PROBLEM DETAILS -
Search the entries below for the word "else", then copy each line in which it is found.

INPUT RECORDS -
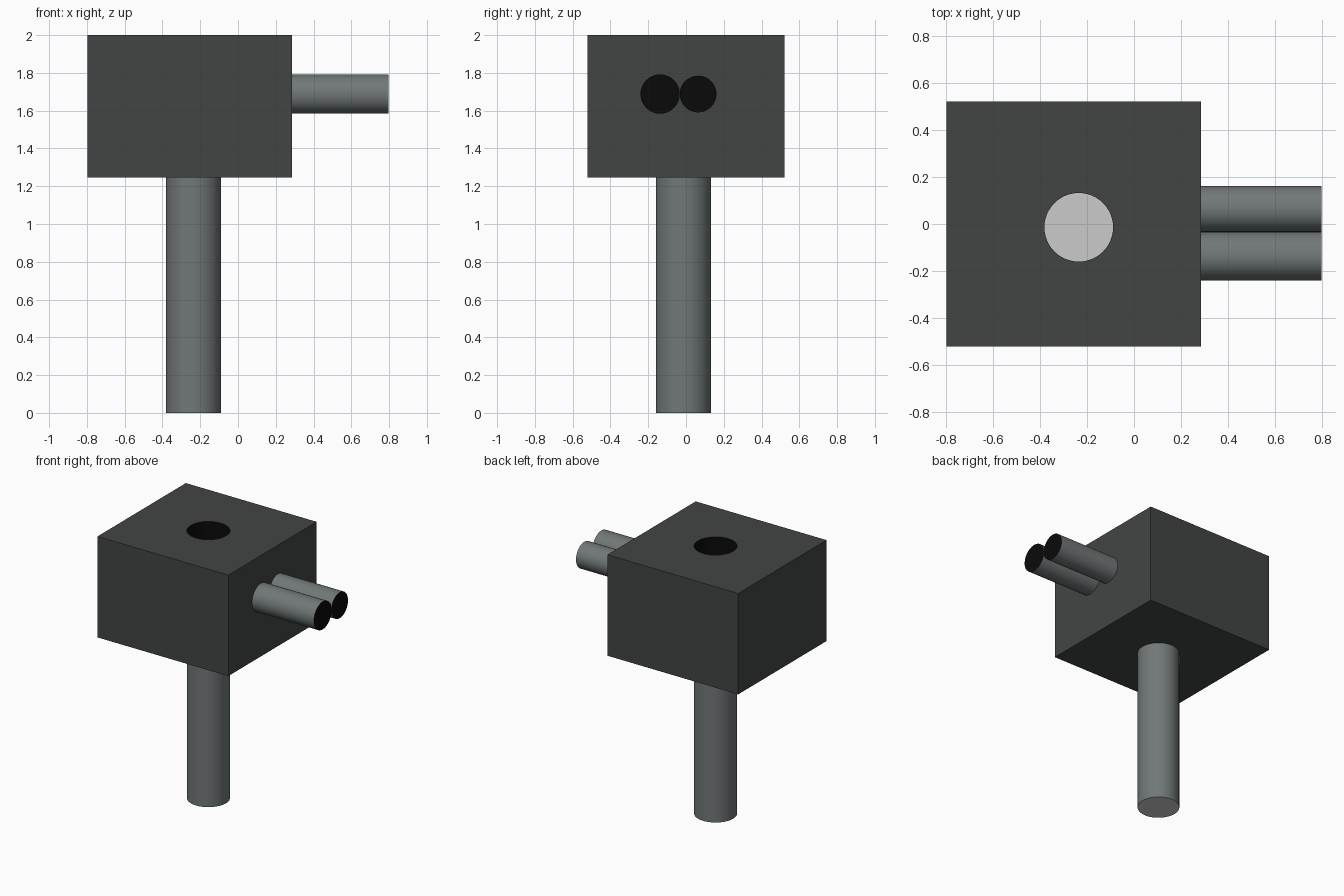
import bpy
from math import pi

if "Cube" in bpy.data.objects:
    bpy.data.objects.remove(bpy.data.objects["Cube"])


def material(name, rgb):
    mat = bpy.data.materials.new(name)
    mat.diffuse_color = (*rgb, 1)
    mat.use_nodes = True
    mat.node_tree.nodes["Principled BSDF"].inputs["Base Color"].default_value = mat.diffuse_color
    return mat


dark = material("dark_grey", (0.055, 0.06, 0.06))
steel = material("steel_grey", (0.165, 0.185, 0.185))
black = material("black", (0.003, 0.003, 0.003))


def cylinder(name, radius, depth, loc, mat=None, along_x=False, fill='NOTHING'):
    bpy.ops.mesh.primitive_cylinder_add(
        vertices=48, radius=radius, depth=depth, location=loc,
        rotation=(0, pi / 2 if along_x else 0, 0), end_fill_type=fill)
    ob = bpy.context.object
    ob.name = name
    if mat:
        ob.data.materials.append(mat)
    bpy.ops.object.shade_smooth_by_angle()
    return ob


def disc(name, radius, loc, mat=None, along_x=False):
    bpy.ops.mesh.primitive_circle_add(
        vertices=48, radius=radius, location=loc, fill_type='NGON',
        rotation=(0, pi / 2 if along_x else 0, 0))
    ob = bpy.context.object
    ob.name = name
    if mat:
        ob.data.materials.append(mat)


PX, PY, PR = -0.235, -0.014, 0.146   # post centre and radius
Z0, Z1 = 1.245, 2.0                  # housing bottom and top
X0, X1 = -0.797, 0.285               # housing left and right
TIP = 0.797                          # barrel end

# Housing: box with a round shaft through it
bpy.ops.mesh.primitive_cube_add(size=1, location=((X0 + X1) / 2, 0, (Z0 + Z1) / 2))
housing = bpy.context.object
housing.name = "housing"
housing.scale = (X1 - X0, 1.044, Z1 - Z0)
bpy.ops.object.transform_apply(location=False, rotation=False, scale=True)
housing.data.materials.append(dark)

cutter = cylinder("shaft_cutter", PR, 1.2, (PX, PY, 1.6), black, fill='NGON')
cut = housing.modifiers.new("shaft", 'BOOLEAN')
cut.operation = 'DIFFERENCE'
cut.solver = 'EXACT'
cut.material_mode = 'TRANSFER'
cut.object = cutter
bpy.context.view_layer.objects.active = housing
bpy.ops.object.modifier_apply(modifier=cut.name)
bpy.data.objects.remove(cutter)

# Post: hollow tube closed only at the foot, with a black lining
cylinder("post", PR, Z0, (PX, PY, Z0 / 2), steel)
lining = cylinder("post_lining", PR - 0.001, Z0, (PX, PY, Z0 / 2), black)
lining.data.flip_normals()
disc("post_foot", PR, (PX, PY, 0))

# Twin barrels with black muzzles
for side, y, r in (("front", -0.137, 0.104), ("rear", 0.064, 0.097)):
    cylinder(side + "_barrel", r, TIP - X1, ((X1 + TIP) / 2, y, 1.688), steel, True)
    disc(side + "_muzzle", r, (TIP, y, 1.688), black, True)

RESPONSE AREA -
        rotation=(0, pi / 2 if along_x else 0, 0), end_fill_type=fill)
        rotation=(0, pi / 2 if along_x else 0, 0))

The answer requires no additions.